For me, riding in the rain is not a pleasant proposition and I will continue to avoid it whenever possible. But for those that need or like to ride in the rain, I hope I have helped you a bit.

Do you ride in the rain? Do you like it and how do you cope? Tell us in the comments!

Share on Google Plus

About Bozidar Spirovski

    Blogger Comment
    Facebook Comment


  1. For rainy commuting I always used to ride a fixed-gear with fenders. That was my winter and rain bike because it exposed the fewest moving parts to wetness and possible road salt.

    Since I put full fenders on my regular geared commuter I have tended to ride that if the forecast only calls for a chance of showers or if a wet morning is supposed to give way to a dry afternoon

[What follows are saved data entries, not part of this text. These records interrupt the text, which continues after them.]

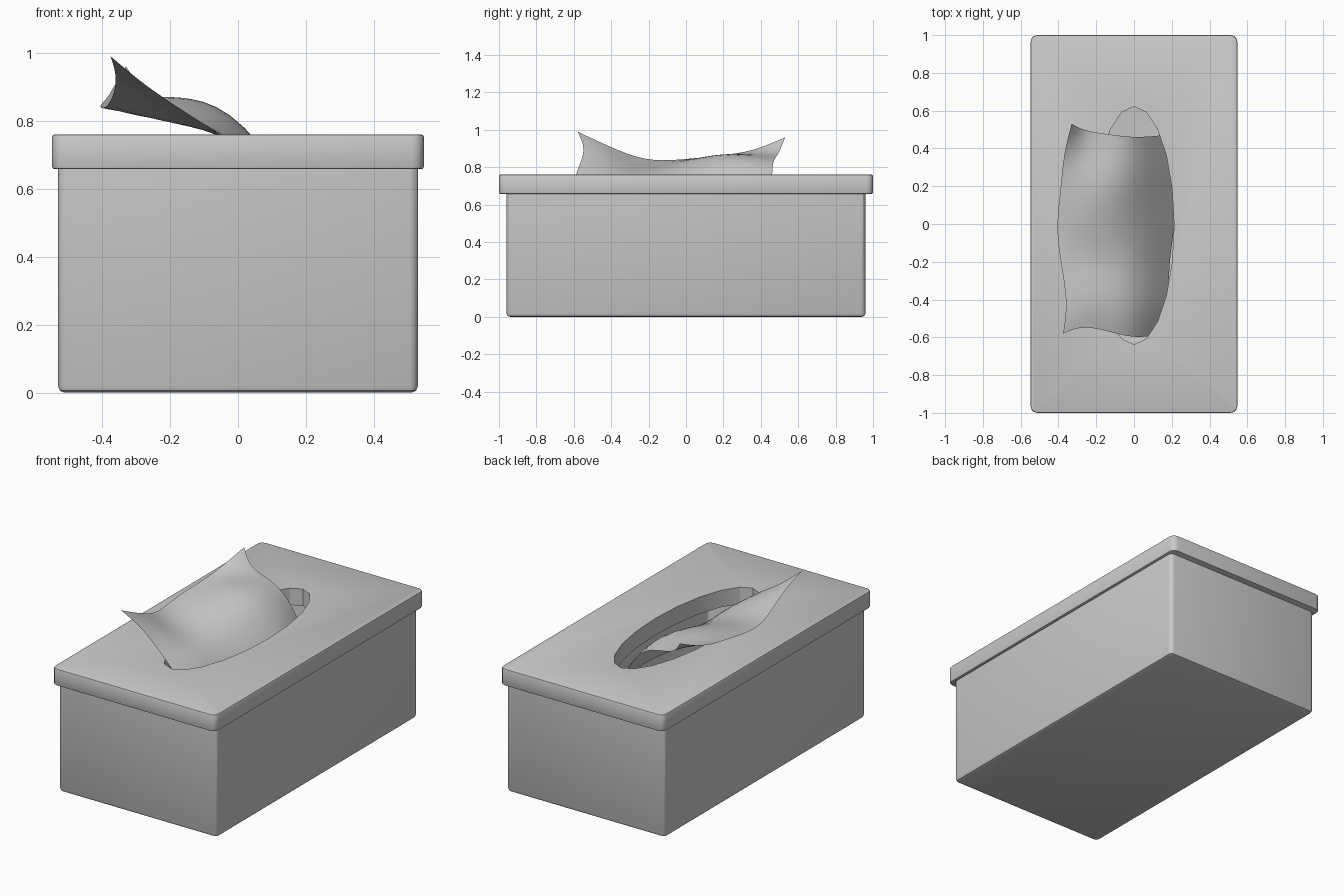
import bpy, bmesh, math

if "Cube" in bpy.data.objects:
    bpy.data.objects.remove(bpy.data.objects["Cube"])


def rounded_box(name, sx, sy, z0, z1, radius, edge_bevel, bevel_top=True):
    """Box with rounded vertical corners and small top/bottom edge bevels."""
    bm = bmesh.new()
    bmesh.ops.create_cube(bm, size=1)
    for v in bm.verts:
        v.co = (v.co.x * 2 * sx, v.co.y * 2 * sy, z0 if v.co.z < 0 else z1)
    upright = [e for e in bm.edges if abs(e.verts[0].co.z - e.verts[1].co.z) > 1e-4]
    bmesh.ops.bevel(bm, geom=upright, offset=radius, segments=3, profile=0.5, affect='EDGES')
    rims = []
    for e in bm.edges:
        a, b = (v.co.z for v in e.verts)
        if abs(a - b) < 1e-5 and (bevel_top or a < (z0 + z1) / 2):
            rims.append(e)
    bmesh.ops.bevel(bm, geom=rims, offset=edge_bevel, segments=2, profile=0.5, affect='EDGES')
    return finish(name, bm)


def finish(name, bm):
    bmesh.ops.recalc_face_normals(bm, faces=bm.faces)
    mesh = bpy.data.meshes.new(name)
    bm.to_mesh(mesh)
    bm.free()
    ob = bpy.data.objects.new(name, mesh)
    bpy.context.collection.objects.link(ob)
    return ob


def activate(ob):
    bpy.ops.object.select_all(action='DESELECT')
    ob.select_set(True)
    bpy.context.view_layer.objects.active = ob


def cut(ob, cutter):
    mod = ob.modifiers.new("cut", 'BOOLEAN')
    mod.operation, mod.solver, mod.object = 'DIFFERENCE', 'EXACT', cutter
    activate(ob)
    bpy.ops.object.modifier_apply(modifier=mod.name)
    bpy.data.objects.remove(cutter)


# hollow box body, open at the top
body = rounded_box("box_body", 0.53, 0.96, 0.0, 0.67, 0.025, 0.02, bevel_top=False)
cut(body, rounded_box("body_cutter", 0.50, 0.93, 0.03, 0.9, 0.02, 0.01))

# overhanging lid with oval slot
lid = rounded_box("lid", 0.547, 1.0, 0.658, 0.76, 0.035, 0.007)
bm = bmesh.new()
bmesh.ops.create_cone(bm, cap_ends=True, segments=20, radius1=1, radius2=1, depth=0.5)
for v in bm.verts:
    v.co = (v.co.x * 0.212, v.co.y * 0.63 - 0.008, v.co.z + 0.7)
cut(lid, finish("slot_cutter", bm))

# tissue sheet: rows from front to back, points from the free edge down into the slot
rows = [
    [(-.375, -.58, .99), (-.27, -.535, .90), (-.13, -.57, .81), (.00, -.605, .725), (.12, -.59, .55)],
    [(-.35, -.42, .915), (-.25, -.41, .865), (-.12, -.41, .80), (.03, -.41, .735), (.19, -.42, .52)],
    [(-.385, -.22, .83), (-.28, -.22, .79), (-.15, -.22, .77), (.01, -.22, .74), (.18, -.22, .52)],
    [(-.415, -.02, .84), (-.30, -.01, .84), (-.16, 0, .835), (.01, 0, .76), (.22, 0, .52)],
    [(-.385, .20, .865), (-.28, .20, .87), (-.15, .20, .885), (.01, .20, .82), (.22, .20, .52)],
    [(-.375, .36, .885), (-.28, .35, .865), (-.14, .34, .87), (.02, .34, .82), (.20, .34, .52)],
    [(-.33, .53, .96), (-.27, .495, .87), (-.14, .475, .85), (.01, .455, .80), (.15, .47, .52)],
]
bm = bmesh.new()
grid = [[bm.verts.new(p) for p in row] for row in rows]
for a, b in zip(grid, grid[1:]):
    for i in range(len(a) - 1):
        bm.faces.new((a[i], b[i], b[i + 1], a[i + 1]))
tissue = finish("tissue", bm)
if sum(p.normal.z for p in tissue.data.polygons) < 0:
    tissue.data.flip_normals()
sub = tissue.modifiers.new("smooth", 'SUBSURF')
sub.levels = sub.render_levels = 2
sub.boundary_smooth = 'PRESERVE_CORNERS'

# shading
for ob in (body, lid, tissue):
    activate(ob)
    bpy.ops.object.shade_smooth_by_angle(angle=math.radians(80 if ob is tissue else 30))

    The commuter also has a generator hub powering front and rear lights. I'm a huge fan of generator lights. They run at full brightness for the length of you ride, no matter how long that is. You don't have to worry about limited burn time or the diminishing output of aging rechargeable batteries. I do have small battery-powered blinking lights front and rear to catch the eye of drivers, but the real seeing power comes from the generator set.

    I gave up trying to be dry in the rain. Even breathable rain gear traps sweat, and every rain jacket I've owned seems to leak somewhere. So no I just try to stay warm by blocking the wind as it passes through my moist clothing.

    An old-fashioned rain cape might work really well at low speeds, since it's basically like a tent draped over the rider and bike. Not a practical option for faster riding, though. And any system needs full fenders so tire spray doesn't undo all the good with its upward splash of water and dirt.

    1. I am not a fan of rain capes, and have always wondered how on earth people ride in them. I agree about fenders, which I learned the hard way on a ride after a strong shower - my bike, gear and even helmet was muddy all over.